04 Apr 2017

Increased inspections by the Commercial Compliance and Consumer Protection Department

Authored by: Hadef & Partners, Sector Groups

Increased inspections by the Commercial Compliance and Consumer Protection Department

Increased inspections by the Commercial Compliance and Consumer Protection Department

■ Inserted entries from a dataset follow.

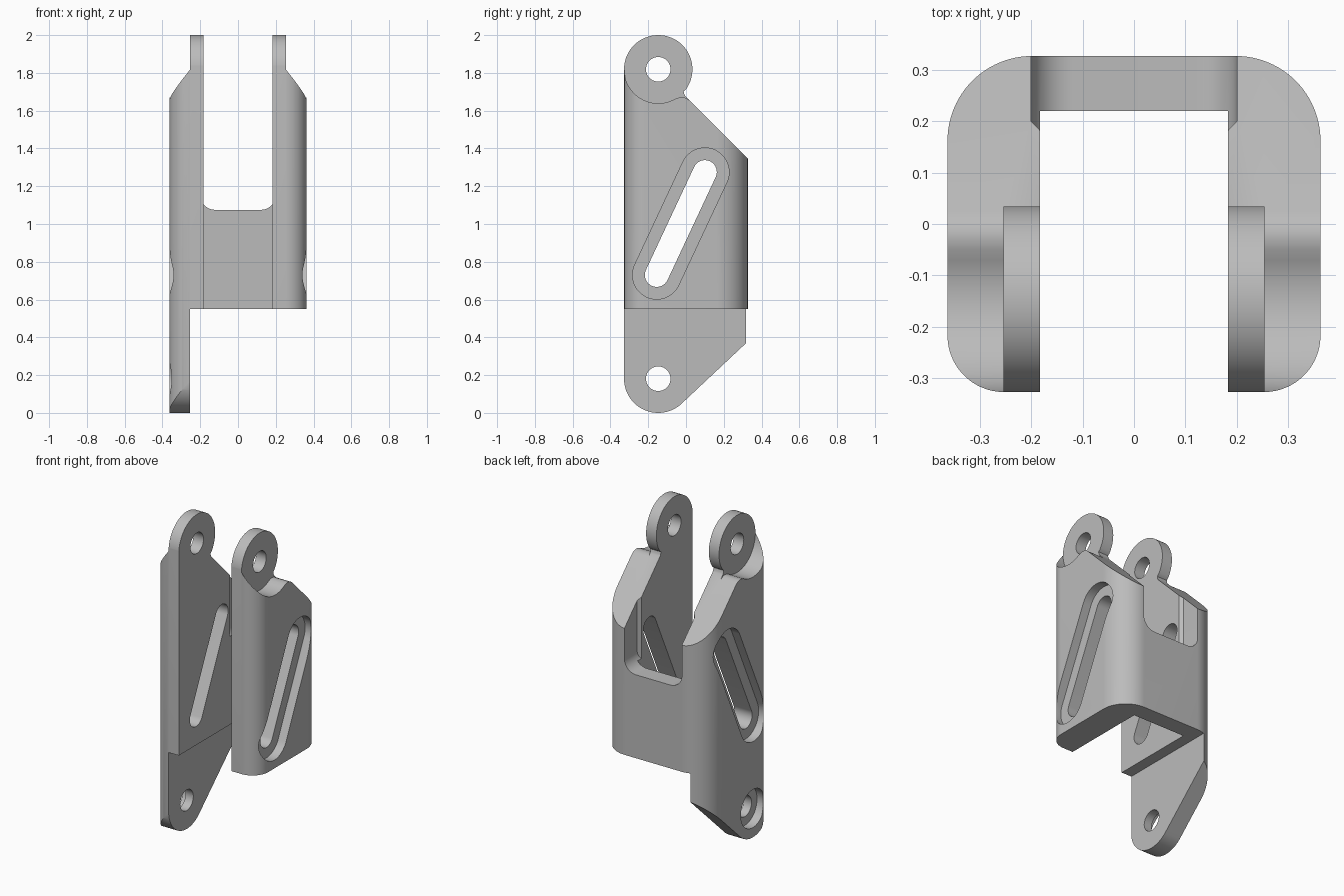
import bpy, bmesh, math
from mathutils import Vector

cube = bpy.data.objects.get("Cube")
if cube:
    bpy.data.objects.remove(cube, do_unlink=True)

grey = bpy.data.materials.new("plain grey")
grey.use_nodes = True
grey.diffuse_color = (0.5, 0.5, 0.5, 1)
grey.node_tree.nodes["Principled BSDF"].inputs["Base Color"].default_value = (0.5, 0.5, 0.5, 1)

W, D = 0.363, 0.327            # half width and half depth
INNER, LUG = 0.183, 0.254      # inner wall face and outer lug face
PIN_Y, TOP_Z, LOW_Z = -0.147, 1.819, 0.181
BASE = 0.55                    # underside of the channel


def arc(cx, cy, r, start, end, n=24):
    return [(cx + r * math.cos(math.radians(start + (end - start) * i / n)),
             cy + r * math.sin(math.radians(start + (end - start) * i / n)))
            for i in range(n + 1)]


def slot(p, q, r):
    """Rounded slot outline between two centres."""
    a = math.degrees(math.atan2(q[1] - p[1], q[0] - p[0]))
    return arc(*q, r, a - 90, a + 90) + arc(*p, r, a + 90, a + 270)


def prism(name, points, axis, lo, hi):
    """Extrude an outline along an axis; the outline uses the other two axes in order."""
    place = {"x": lambda p, t: (t, p[0], p[1]),
             "y": lambda p, t: (p[0], t, p[1]),
             "z": lambda p, t: (p[0], p[1], t)}[axis]
    bm = bmesh.new()
    face = bm.faces.new([bm.verts.new(place(p, lo)) for p in points])
    top = bmesh.ops.extrude_face_region(bm, geom=[face])["geom"]
    shift = Vector(place((0, 0), hi - lo))
    bmesh.ops.translate(bm, vec=shift, verts=[v for v in top if isinstance(v, bmesh.types.BMVert)])
    bmesh.ops.recalc_face_normals(bm, faces=bm.faces)
    mesh = bpy.data.meshes.new(name)
    bm.to_mesh(mesh)
    bm.free()
    mesh.materials.append(grey)
    obj = bpy.data.objects.new(name, mesh)
    bpy.context.collection.objects.link(obj)
    return obj


def combine(target, tool, operation="DIFFERENCE"):
    """Apply a boolean and discard the helper."""
    tool.hide_render = True
    mod = target.modifiers.new("cut", "BOOLEAN")
    mod.operation, mod.solver, mod.object = operation, "EXACT", tool
    bpy.context.view_layer.objects.active = target
    bpy.ops.object.modifier_apply(modifier=mod.name)
    bpy.data.objects.remove(tool, do_unlink=True)


def rect(x0, y0, x1, y1):
    return [(x0, y0), (x1, y0), (x1, y1), (x0, y1)]


# Channel: U-shaped plan with rounded outer corners
half = ([(INNER, 0.22), (INNER, -D)]
        + arc(W - 0.11, -D + 0.11, 0.11, -90, 0)
        + arc(W - 0.165, D - 0.165, 0.165, 0, 90))
plan = half + [(-x, y) for x, y in reversed(half)]
bracket = prism("bracket_body", plan, "z", -0.1, 2.1)

# Side silhouette: round lugs at the top, sloped back, rounded leg at the bottom
side = (arc(PIN_Y, TOP_Z, 0.181, 180, -36, 64)
        + [(-0.012, 1.703), (-0.009, 1.688), (-0.004, 1.678), (0.5, 1.174), (0.5, 0.54)]
        + arc(PIN_Y, LOW_Z, 0.181, -47, -180, 40))
combine(bracket, prism("side_outline", side, "x", -0.5, 0.5), "INTERSECT")

# Only one outer leg continues below the channel
combine(bracket, prism("leg_space", rect(-LUG, -0.6, 0.6, 0.6 - 0.05), "z", -0.2, BASE))

# Back window with rounded lower corners and small inner chamfers
window = prism("window", [(-0.2, 0.4), (-0.2, 0.2), (-INNER, INNER - 0.001),
                          (INNER, INNER - 0.001), (0.2, 0.2), (0.2, 0.4)], "z", 1, 2.3)
corners = (arc(-0.12, 1.155, 0.08, 180, 270, 12) + arc(0.12, 1.155, 0.08, 270, 360, 12)
           + [(0.2, 2.2), (-0.2, 2.2)])
corners = [(x * 1.001, z) for x, z in corners]
combine(window, prism("window_corners", corners, "y", 0, 0.5), "INTERSECT")
combine(bracket, window)

# Clearance outside the lugs, blending into the sloped shoulder
clear = ([(-0.5, 2.2), (-0.5, TOP_Z)] + arc(PIN_Y, TOP_Z, 0.18, 180, 295, 32)
         + [(-0.05, 1.666), (-0.03, 1.671), (-0.01, 1.67), (0.01, 1.661), (0.05, 1.63), (0.06, 2.2)])

# Slanted slots with a wider recess on the outer faces
low, high = (-0.155, 0.73), (0.1, 1.275)
RECESS = W - 0.055
for s in (-1, 1):
    def outer(name, points, start):
        return prism(name, points, "x", *sorted((s * start, s * 0.6)))
    combine(bracket, outer("lug_clearance", clear, LUG))
    combine(bracket, outer("slot_recess", slot(low, high, 0.128), RECESS))
    combine(bracket, outer("slot_opening", slot(low, high, 0.063), 0.1))
    combine(bracket, outer("lug_hole", arc(PIN_Y, TOP_Z, 0.065, 0, 360, 40)[:-1], 0.1))

# Leg hole with its outer counterbore
combine(bracket, prism("leg_hole", arc(PIN_Y, LOW_Z, 0.065, 0, 360, 40)[:-1], "x", -0.6, -0.1))
combine(bracket, prism("leg_recess", arc(PIN_Y, LOW_Z, 0.12, 0, 360, 48)[:-1], "x", -0.6, -RECESS))

bpy.ops.object.select_all(action="DESELECT")
bracket.select_set(True)
bpy.context.view_layer.objects.active = bracket
bpy.ops.object.shade_smooth_by_angle(angle=math.radians(30))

With Ramadan fast approaching, the UAE authorities’ campaigns to protect consumer rights through ensuring that retail outlets offer food products at reasonable and consistent prices, are likely to pick up pace. The Commercial Compliance and Consumer Protection Division of the Department of Economic Development (“CPD”) is tasked with conducting field visits to enhance awareness of consumer protection among consumers and merchants alike. During Ramadan, the subject of availability and the pricing of some 5,000 basic food items, such as rice, flour, oil, juice and milk, becomes the hot topic for the CPD. Prices of staple foods are set by the Ministry of Economy for Ramadan, and compliance often requires retailers to drop their prices, sometimes by up to 70%. Past reports have suggested that some outlets have historically failed to drop their prices for these foods, however increased inspections by the CPD are expected in the run up to, and during, Ramadan, to ensure that the expected higher demand for certain consumables is not exploited. Although the Ministry of Economy has not specified the penalty for food prices above those it sets, reports in previous years put potential fines for retailers at up to Dh20,000 for price violations.

Halal certification provides access to an enormous underserved market

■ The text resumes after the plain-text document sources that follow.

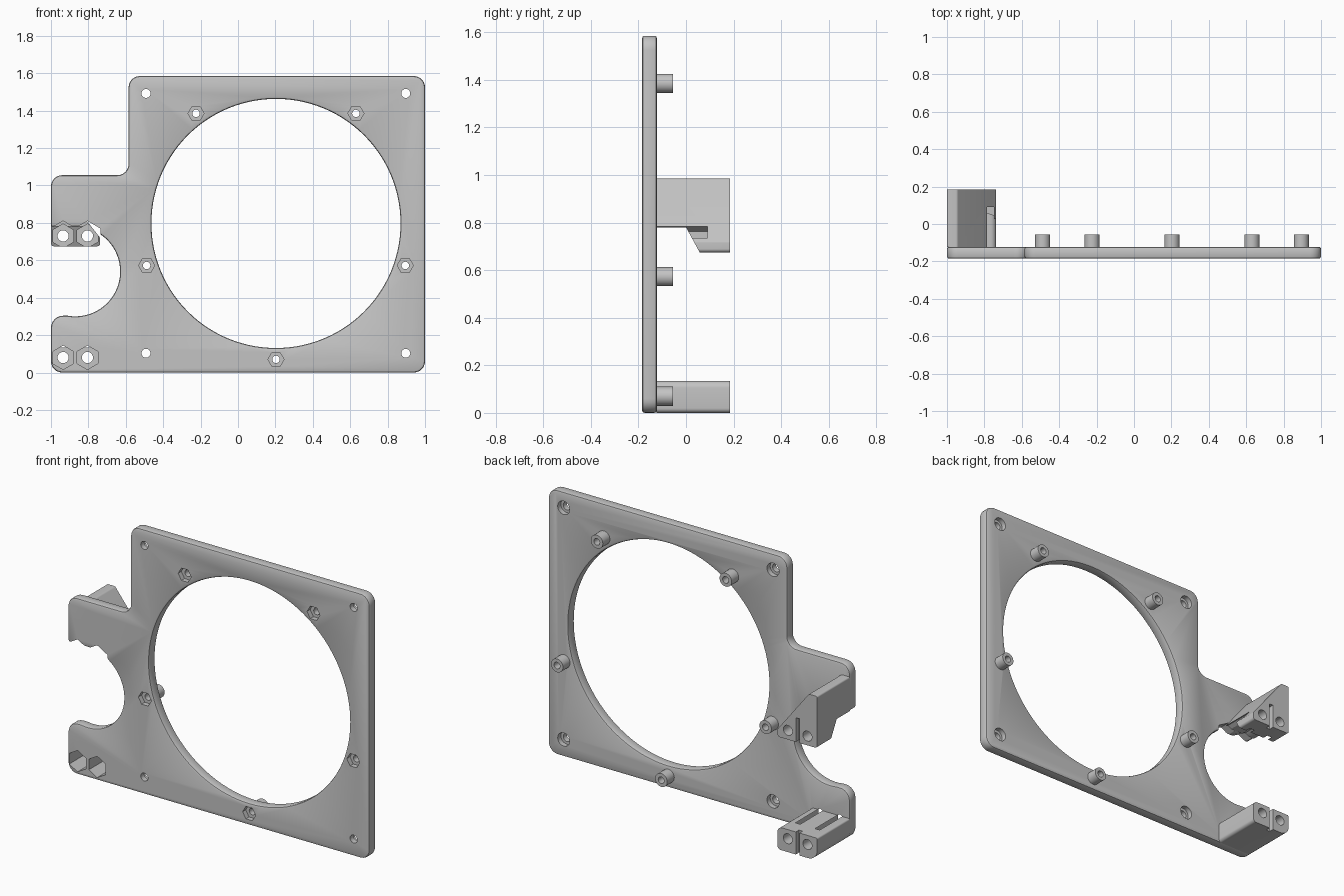
import bpy, bmesh, math
from mathutils import Vector

cube = bpy.data.objects.get("Cube")
if cube:
    bpy.data.objects.remove(cube, do_unlink=True)

grey = bpy.data.materials.new("grey plastic")
grey.use_nodes = True
colour = (0.55, 0.55, 0.55, 1)
grey.diffuse_color = colour
grey.node_tree.nodes["Principled BSDF"].inputs["Base Color"].default_value = colour

FRONT, FACE, BACK = -0.185, -0.122, 0.185


def arc(cx, cz, r, n, start=90, sweep=360):
    """Points on an arc; a full turn gives a closed polygon."""
    steps = n if sweep == 360 else n - 1
    angles = [math.radians(start + sweep * i / steps) for i in range(n)]
    return [(cx + r * math.cos(a), cz + r * math.sin(a)) for a in angles]


def rounded(corners, n=7):
    """Turn (x, z, radius) corners into an outline with filleted corners."""
    out = []
    for i, (x, z, r) in enumerate(corners):
        p = Vector((x, z))
        if r == 0:
            out.append((x, z))
            continue
        a = (Vector(corners[i - 1][:2]) - p).normalized()
        b = (Vector(corners[(i + 1) % len(corners)][:2]) - p).normalized()
        half = a.angle(b) / 2
        centre = p + (a + b).normalized() * r / math.sin(half)
        first = p + a * r / math.tan(half) - centre
        last = p + b * r / math.tan(half) - centre
        turn = math.pi - 2 * half
        for k in range(n):
            t = k / (n - 1)
            v = (first * math.sin((1 - t) * turn) + last * math.sin(t * turn)) / math.sin(turn)
            out.append(tuple(centre + v))
    return out


def prism(name, pts, lo, hi, axis="y"):
    """Extrude an outline along y (points are x, z) or x (points are y, z)."""
    bm = bmesh.new()
    place = (lambda u, v: (u, lo, v)) if axis == "y" else (lambda u, v: (lo, u, v))
    step = Vector((0, hi - lo, 0)) if axis == "y" else Vector((hi - lo, 0, 0))
    face = bm.faces.new([bm.verts.new(place(u, v)) for u, v in pts])
    ext = bmesh.ops.extrude_face_region(bm, geom=[face], use_keep_orig=True)
    bmesh.ops.translate(bm, vec=step, verts=[g for g in ext["geom"] if isinstance(g, bmesh.types.BMVert)])
    bmesh.ops.recalc_face_normals(bm, faces=bm.faces)
    mesh = bpy.data.meshes.new(name)
    bm.to_mesh(mesh)
    bm.free()
    mesh.materials.append(grey)
    obj = bpy.data.objects.new(name, mesh)
    bpy.context.collection.objects.link(obj)
    return obj


def apply(obj, mod):
    bpy.ops.object.select_all(action="DESELECT")
    obj.select_set(True)
    bpy.context.view_layer.objects.active = obj
    bpy.ops.object.modifier_apply(modifier=mod.name)


def cut(obj, pts, lo, hi, axis="y"):
    cutter = prism("cutter", pts, lo, hi, axis)
    cutter.hide_render = True
    mod = obj.modifiers.new("cut", "BOOLEAN")
    mod.operation, mod.solver, mod.object = "DIFFERENCE", "EXACT", cutter
    apply(obj, mod)
    bpy.data.objects.remove(cutter, do_unlink=True)


def soften(obj, width):
    mod = obj.modifiers.new("soft edges", "BEVEL")
    mod.width, mod.segments = width, 2
    mod.limit_method, mod.angle_limit = "ANGLE", math.radians(60)
    mod.use_clamp_overlap = False
    apply(obj, mod)


# Plate outline with the side tab and its round bite
R = 0.06
bite = [(x, z, 0) for x, z in arc(-0.87, 0.54, 0.24, 32, -100, 190)]
outline = rounded([(-1, 0, R), (1, 0, R), (1, 1.585, R), (-0.585, 1.585, R),
                   (-0.585, 1.055, R), (-1, 1.055, R), (-1, 0.78, 0)]
                  + bite[::-1] + [(-1, 0.304, 0.065)])
plate = prism("plate", outline, FRONT, FACE)
CX, CZ = 0.203, 0.797
cut(plate, arc(CX, CZ, 0.666, 112), -0.3, 0)
soften(plate, 0.011)

# Corner screw holes, counterbored from behind
for x in (-0.492, 0.897):
    for z in (0.103, 1.492):
        cut(plate, arc(x, z, 0.024, 20), -0.3, 0)
        cut(plate, arc(x, z, 0.04, 24), -0.152, 0)

# Five standoffs around the opening, with nut pockets in the front
for i, (x, z) in enumerate(arc(CX, CZ, 0.727, 5, -90)):
    post = prism("standoff_%d" % (i + 1), arc(x, z, 0.04, 28), FACE - 0.002, -0.055)
    cut(post, arc(x, z, 0.02, 16), -0.3, 0)
    cut(plate, arc(x, z, 0.02, 16), -0.3, 0)
    cut(plate, arc(x, z, 0.043, 6, 0), -0.3, -0.155)

# Lower clamp block
lower = prism("lower_clamp", rounded([(-1, 0, R), (-0.737, 0, 0.02), (-0.737, 0.135, 0.03),
                                      (-1, 0.135, 0.01)]), FACE - 0.002, BACK)
# Upper clamp: sloped gusset whose front part is cut away underneath
upper = prism("upper_clamp", rounded([(-1, 0.675, 0.015), (-0.737, 0.675, 0.015), (-0.737, 0.72, 0.015),
                                      (-0.945, 0.985, 0.015), (-1, 0.985, 0.01)]), FACE - 0.002, BACK)
cut(upper, [(-0.3, 0.5), (0.06, 0.5), (0.06, 0.67), (0, 0.78), (-0.3, 0.78)], -1.2, -0.5, "x")

# Nut channels, screw holes and the slit between them
for block, z in ((lower, 0.08), (upper, 0.73)):
    slit = [(-0.882, z - 0.2), (-0.858, z - 0.2), (-0.858, z + 0.09), (-0.882, z + 0.09)]
    cut(block, slit, 0.155, 0.3)
    for x in (-0.935, -0.805):
        cut(block, arc(x, z, 0.064, 6), -0.3, 0.09)
        cut(block, arc(x, z, 0.03, 20), 0, 0.3)
        cut(plate, arc(x, z, 0.064 if block is lower else 0.08, 6), -0.3, 0)

# Smooth the curved walls, keep the edges crisp
bpy.ops.object.select_all(action="DESELECT")
for obj in bpy.context.collection.objects:
    if obj.type == "MESH" and grey.name in obj.data.materials:
        obj.select_set(True)
        bpy.context.view_layer.objects.active = obj
bpy.ops.object.shade_smooth_by_angle(angle=math.radians(30))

A report by Euromonitor back in 2015 forecast that Muslims will make up more than 25% of the world’s population by 2030. The Economist put the global Islamic market worth at over $3.6 trillion in 2013, and estimated that the market would be worth over $5 trillion in just 3 years’ time. With more than 1 billion consumers underserved in the conventional marketplace, halal certification of products is fast becoming a commercial necessity for businesses, both in the Middle East and across the rest of the world.

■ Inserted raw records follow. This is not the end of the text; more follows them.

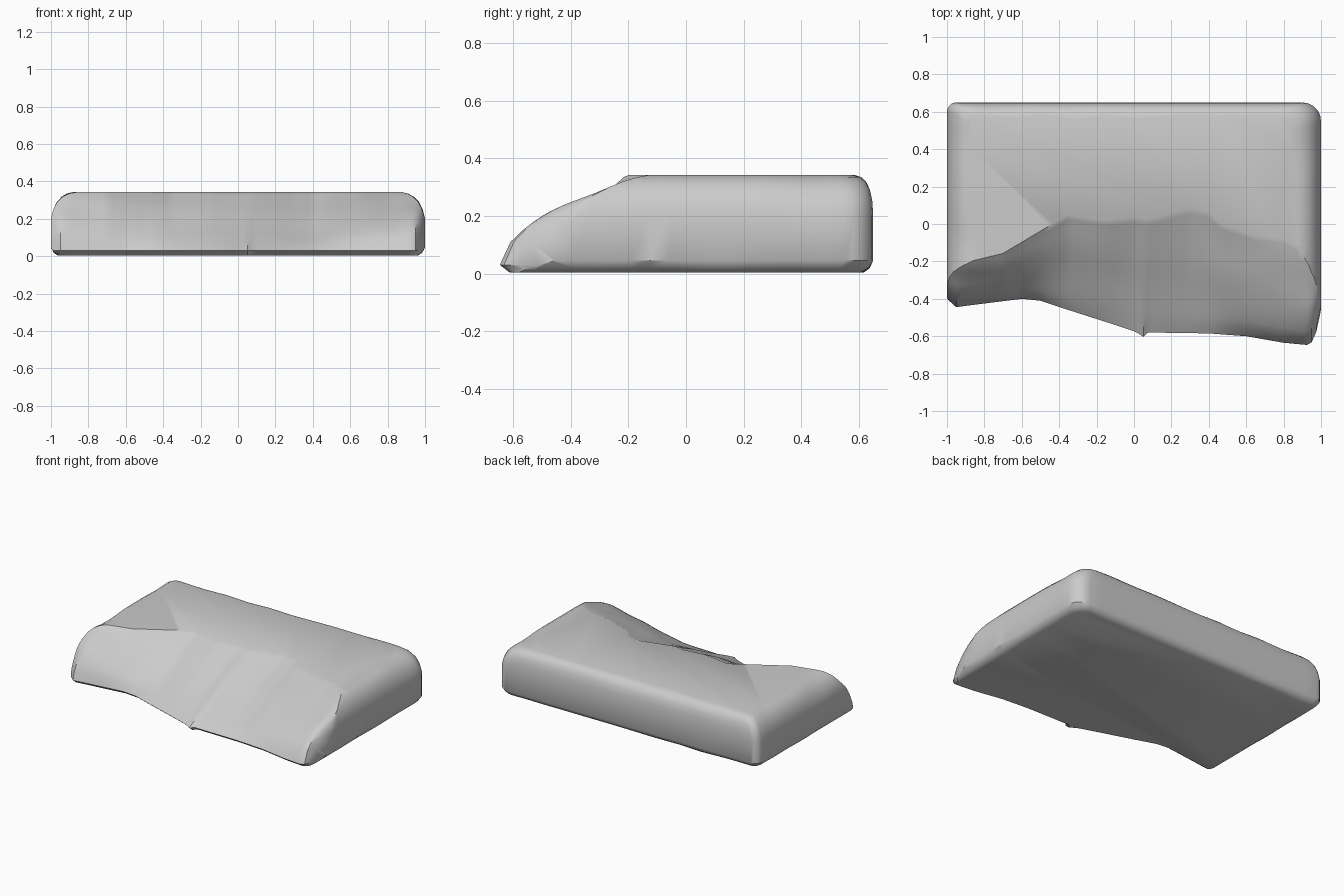
import bpy, bmesh, math
from mathutils import Vector, noise

if "Cube" in bpy.data.objects:
    bpy.data.objects.remove(bpy.data.objects["Cube"])


def lerp(pts, x):
    """Piecewise linear curve through (x, value) points."""
    if x <= pts[0][0]:
        return pts[0][1]
    for (x0, v0), (x1, v1) in zip(pts, pts[1:]):
        if x <= x1:
            return v0 + (v1 - v0) * (x - x0) / (x1 - x0)
    return pts[-1][1]


def loft(name, rows, closed):
    """Skin equal-length rows of points; closed rows form a capped solid."""
    bm = bmesh.new()
    vs = [[bm.verts.new(p) for p in row] for row in rows]
    n = len(rows[0])
    for a, b in zip(vs, vs[1:]):
        for i in range(n if closed else n - 1):
            j = (i + 1) % n
            bm.faces.new((a[i], a[j], b[j], b[i]))
    bm.faces.new(vs[0])
    bm.faces.new(vs[-1])
    bmesh.ops.recalc_face_normals(bm, faces=bm.faces)
    me = bpy.data.meshes.new(name)
    bm.to_mesh(me)
    bm.free()
    ob = bpy.data.objects.new(name, me)
    bpy.context.collection.objects.link(ob)
    return ob


# Worn slab: stacked rounded rectangles, inset differently at ends and back
def ring(z, ix, iy):
    corners = [(1, .65, .10, 0), (-1, .65, .05, 90), (-1, -.85, .05, 180), (1, -.85, .05, 270)]
    base = []
    for cx, cy, r, start in corners:
        sx, sy = math.copysign(1, cx), math.copysign(1, cy)
        for k in range(6):
            a = math.radians(start + 18 * k)
            base.append((cx - sx * r + r * math.cos(a), cy - sy * r + r * math.sin(a)))
    pts = []
    for i, (x, y) in enumerate(base):
        x2, y2 = base[(i + 1) % len(base)]
        steps = 20 if math.hypot(x2 - x, y2 - y) > .5 else 1
        for s in range(steps):
            px, py = x + (x2 - x) * s / steps, y + (y2 - y) * s / steps
            wear = 1 + .35 * noise.noise(Vector((px * 4, py * 4, z * 2)))
            pts.append((px * (1 - ix * wear), py * (1 - iy * wear / .65), z))
    return pts


levels = [(.003, .045, .04), (.018, .018, .015), (.045, 0, 0), (.2, 0, 0), (.25, .014, .003),
          (.29, .036, .012), (.318, .066, .026), (.335, .10, .046), (.343, .14, .075)]
slab = loft("broken_stone_slab", [ring(*l) for l in levels], True)

# Fracture: front edge, break line on top, and slope curvature along x
front = [(-1.1, -.38), (-1, -.40), (-.95, -.445), (-.88, -.435), (-.6, -.40), (-.5, -.41),
         (-.35, -.46), (-.1, -.54), (.02, -.58), (.045, -.61), (.07, -.58), (.4, -.585),
         (.6, -.60), (.8, -.635), (.94, -.648), (.97, -.6), (1, -.46), (1.1, -.4)]
crest = [(-1.1, -.2), (-.9, -.2), (-.7, -.15), (-.35, .06), (-.15, .03), (0, .05), (.08, .04),
         (.3, .10), (.4, .08), (.47, .01), (.65, -.05), (.8, -.06), (.9, -.12), (1.1, -.2)]
power = [(-1, .65), (-.7, .65), (-.3, .9), (0, 1), (.4, .85), (.7, .6), (1, .5)]
rows = []
for i in range(89):
    x = -1.1 + .025 * i
    f, c, p = lerp(front, x), lerp(crest, x), lerp(power, x)
    row = [(x, -1.2, -.2), (x, f + .04, -.2), (x, f + .035, .003), (x, f, .03)]
    for k in range(1, 15):
        t = k / 14
        bump = .018 * noise.noise(Vector((x * 3, t * 2, 5))) * math.sin(math.pi * t)
        row.append((x, f + (c - f) * t, .03 + .318 * t ** p + bump))
    row += [(x, c, .6), (x, -1.2, .6)]
    rows.append(row)
cutter = loft("fracture_cutter", rows, True)
cutter.hide_render = True

# Break the front off the slab
mod = slab.modifiers.new("fracture", "BOOLEAN")
mod.operation = 'DIFFERENCE'
mod.solver = 'EXACT'
mod.object = cutter
bpy.context.view_layer.objects.active = slab
slab.select_set(True)
bpy.ops.object.modifier_apply(modifier=mod.name)
bpy.data.objects.remove(cutter)
bpy.ops.object.shade_smooth_by_angle(angle=math.radians(35))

Demand for products which are free of alcohol, pork and animal enzymes is growing globally, and there has been an influx of food ranges aimed not only at Muslim shoppers, but also a much wider consumer circle who perhaps prefer vegan, eco-conscious or cruelty free alternatives, which halal ranges could also cater to.

A number of companies in the UAE are applying for halal certification for their products to enable them to display the official halal logo. The UAE’s standardisation body, the Emirates Authority for Standardisation and Metrology (“ESMA”) is responsible for considering applications by businesses for certification, in accordance with various GSO and ISO standards. The certification process is procedural in nature, and ESMA may conduct audits of premises and processes to ensure that minimum requirements under the GCC wide, as well as international, standards for certification are met.

Halal certification is a highly regulated subject, however the commercial gains in accessing consumers eager to purchase goods that suit their particular lifestyle could be huge for businesses. We can help in preparing your business for navigating the legal framework to accreditation.

For more information, please contact us on sectors@hadefpartners.com